## Task brief
Count all lines holding "from" in the data below and say the number, nothing more.

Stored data

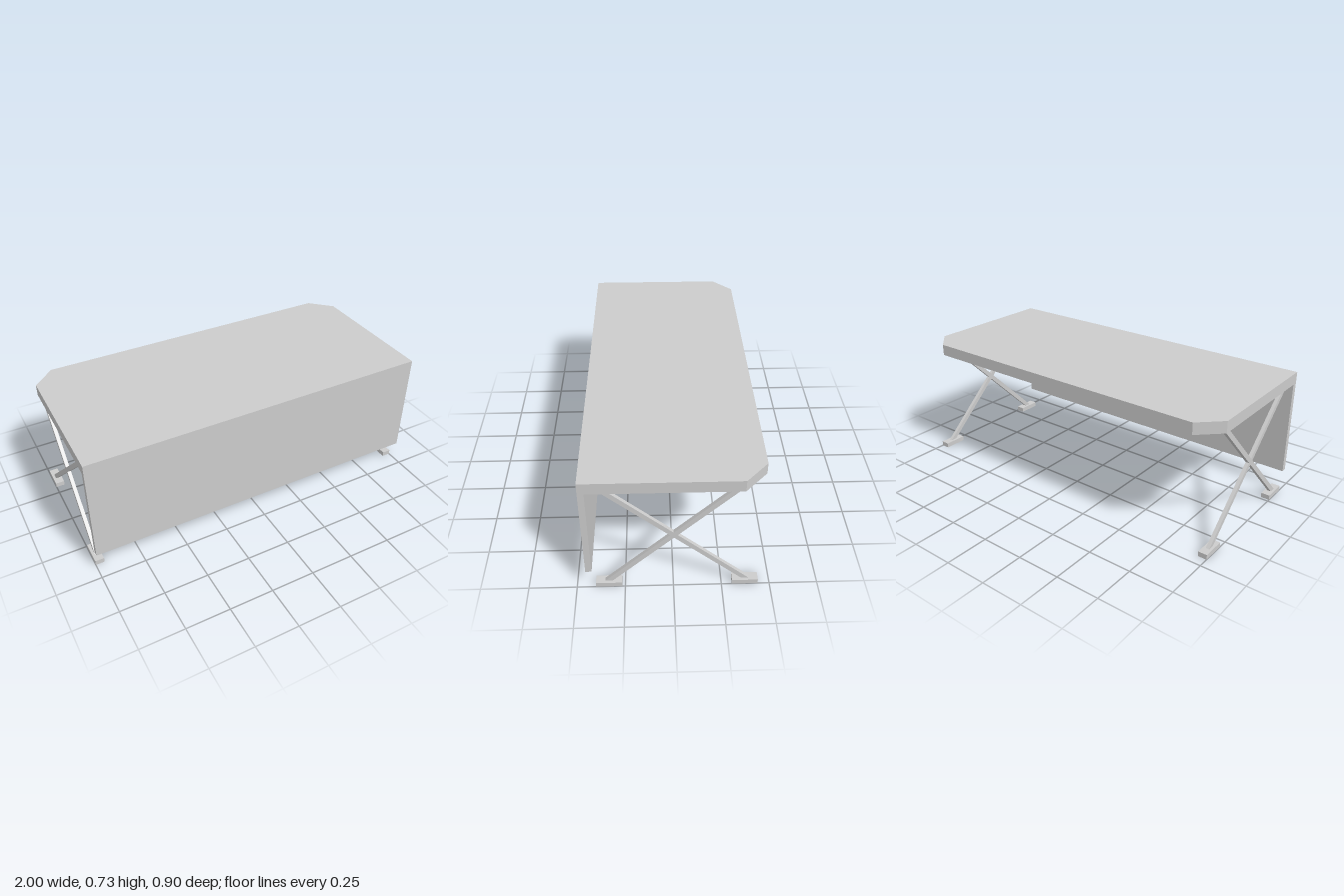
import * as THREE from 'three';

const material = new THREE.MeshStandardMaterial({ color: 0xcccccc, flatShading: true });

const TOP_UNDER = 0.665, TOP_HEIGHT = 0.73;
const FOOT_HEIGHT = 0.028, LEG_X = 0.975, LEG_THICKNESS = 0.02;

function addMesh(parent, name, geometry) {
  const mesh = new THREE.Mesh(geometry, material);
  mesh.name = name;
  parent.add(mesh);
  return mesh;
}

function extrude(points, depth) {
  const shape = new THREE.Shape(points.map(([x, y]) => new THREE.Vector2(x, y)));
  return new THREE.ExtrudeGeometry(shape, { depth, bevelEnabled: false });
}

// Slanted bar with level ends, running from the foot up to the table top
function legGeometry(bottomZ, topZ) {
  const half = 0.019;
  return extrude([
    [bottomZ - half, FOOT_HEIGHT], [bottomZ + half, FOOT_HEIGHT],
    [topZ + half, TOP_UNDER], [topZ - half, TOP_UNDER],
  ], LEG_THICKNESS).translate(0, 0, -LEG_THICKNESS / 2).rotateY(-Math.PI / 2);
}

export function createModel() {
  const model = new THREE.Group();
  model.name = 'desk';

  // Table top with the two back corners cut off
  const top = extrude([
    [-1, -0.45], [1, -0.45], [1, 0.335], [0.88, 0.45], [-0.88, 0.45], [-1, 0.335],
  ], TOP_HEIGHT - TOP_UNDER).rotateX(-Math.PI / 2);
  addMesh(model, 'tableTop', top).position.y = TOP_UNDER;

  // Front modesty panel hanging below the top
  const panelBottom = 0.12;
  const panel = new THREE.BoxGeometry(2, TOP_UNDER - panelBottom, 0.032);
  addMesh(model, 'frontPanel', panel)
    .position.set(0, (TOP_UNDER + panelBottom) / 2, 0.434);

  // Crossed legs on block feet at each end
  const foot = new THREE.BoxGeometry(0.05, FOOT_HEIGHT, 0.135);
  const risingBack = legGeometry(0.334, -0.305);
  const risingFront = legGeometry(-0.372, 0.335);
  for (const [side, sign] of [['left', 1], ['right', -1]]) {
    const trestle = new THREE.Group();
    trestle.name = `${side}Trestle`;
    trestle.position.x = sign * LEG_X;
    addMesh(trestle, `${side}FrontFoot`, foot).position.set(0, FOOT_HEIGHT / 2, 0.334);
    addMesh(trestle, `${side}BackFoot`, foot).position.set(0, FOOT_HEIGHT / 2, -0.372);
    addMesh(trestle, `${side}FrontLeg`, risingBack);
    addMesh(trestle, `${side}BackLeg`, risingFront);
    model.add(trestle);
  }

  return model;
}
* * *
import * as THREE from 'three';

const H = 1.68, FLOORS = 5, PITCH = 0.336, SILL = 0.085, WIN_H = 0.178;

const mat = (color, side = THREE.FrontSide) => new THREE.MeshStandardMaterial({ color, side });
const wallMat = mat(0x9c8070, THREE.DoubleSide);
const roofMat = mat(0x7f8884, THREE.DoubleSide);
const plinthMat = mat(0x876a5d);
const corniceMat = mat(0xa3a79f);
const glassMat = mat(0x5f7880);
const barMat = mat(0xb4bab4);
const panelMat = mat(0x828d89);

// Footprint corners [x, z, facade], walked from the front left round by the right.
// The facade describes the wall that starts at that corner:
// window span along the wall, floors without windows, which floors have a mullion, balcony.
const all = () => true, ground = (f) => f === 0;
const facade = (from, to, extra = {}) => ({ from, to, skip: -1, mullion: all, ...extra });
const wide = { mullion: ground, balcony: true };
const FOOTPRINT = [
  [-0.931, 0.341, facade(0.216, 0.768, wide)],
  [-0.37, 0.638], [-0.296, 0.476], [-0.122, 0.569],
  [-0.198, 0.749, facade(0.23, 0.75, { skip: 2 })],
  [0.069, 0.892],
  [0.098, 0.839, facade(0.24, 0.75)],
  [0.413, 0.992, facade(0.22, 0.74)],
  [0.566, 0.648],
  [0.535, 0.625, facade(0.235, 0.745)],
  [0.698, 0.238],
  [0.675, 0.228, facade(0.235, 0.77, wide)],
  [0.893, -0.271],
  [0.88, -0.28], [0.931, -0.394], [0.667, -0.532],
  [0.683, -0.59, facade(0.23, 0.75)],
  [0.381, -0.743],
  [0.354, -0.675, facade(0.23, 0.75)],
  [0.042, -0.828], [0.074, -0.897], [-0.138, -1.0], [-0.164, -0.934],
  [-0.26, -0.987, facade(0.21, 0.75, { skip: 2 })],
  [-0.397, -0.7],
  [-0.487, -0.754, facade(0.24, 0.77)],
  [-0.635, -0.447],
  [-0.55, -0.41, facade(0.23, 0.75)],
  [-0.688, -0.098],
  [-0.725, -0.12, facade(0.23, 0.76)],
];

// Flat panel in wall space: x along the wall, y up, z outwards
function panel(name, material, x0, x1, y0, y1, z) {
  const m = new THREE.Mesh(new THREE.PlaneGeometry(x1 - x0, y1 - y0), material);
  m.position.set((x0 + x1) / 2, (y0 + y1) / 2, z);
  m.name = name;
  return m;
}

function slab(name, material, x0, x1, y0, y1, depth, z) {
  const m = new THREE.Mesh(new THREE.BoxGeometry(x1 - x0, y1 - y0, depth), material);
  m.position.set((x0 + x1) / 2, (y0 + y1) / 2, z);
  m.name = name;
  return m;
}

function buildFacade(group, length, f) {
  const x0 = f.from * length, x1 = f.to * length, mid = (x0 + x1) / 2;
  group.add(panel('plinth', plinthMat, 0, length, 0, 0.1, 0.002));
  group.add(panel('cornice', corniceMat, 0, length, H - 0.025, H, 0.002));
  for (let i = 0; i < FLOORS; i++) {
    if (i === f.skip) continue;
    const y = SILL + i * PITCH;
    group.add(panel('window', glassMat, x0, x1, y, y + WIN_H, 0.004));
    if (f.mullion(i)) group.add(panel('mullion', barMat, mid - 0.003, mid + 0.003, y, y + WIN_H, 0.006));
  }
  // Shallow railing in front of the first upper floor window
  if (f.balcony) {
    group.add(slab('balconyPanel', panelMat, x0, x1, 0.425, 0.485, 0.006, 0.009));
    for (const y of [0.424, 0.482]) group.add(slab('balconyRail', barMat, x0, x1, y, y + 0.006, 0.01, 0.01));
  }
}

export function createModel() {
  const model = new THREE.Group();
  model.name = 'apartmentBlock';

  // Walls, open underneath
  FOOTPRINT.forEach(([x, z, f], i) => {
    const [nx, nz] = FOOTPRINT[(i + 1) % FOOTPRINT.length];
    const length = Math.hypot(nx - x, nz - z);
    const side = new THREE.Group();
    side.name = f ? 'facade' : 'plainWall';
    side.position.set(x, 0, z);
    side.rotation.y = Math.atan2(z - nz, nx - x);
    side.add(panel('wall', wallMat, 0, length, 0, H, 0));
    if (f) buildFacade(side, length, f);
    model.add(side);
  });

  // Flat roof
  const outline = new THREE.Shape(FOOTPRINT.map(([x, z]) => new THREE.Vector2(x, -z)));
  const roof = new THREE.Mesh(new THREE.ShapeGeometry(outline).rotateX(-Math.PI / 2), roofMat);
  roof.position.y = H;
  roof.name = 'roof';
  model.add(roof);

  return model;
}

## Solution to this exercise
6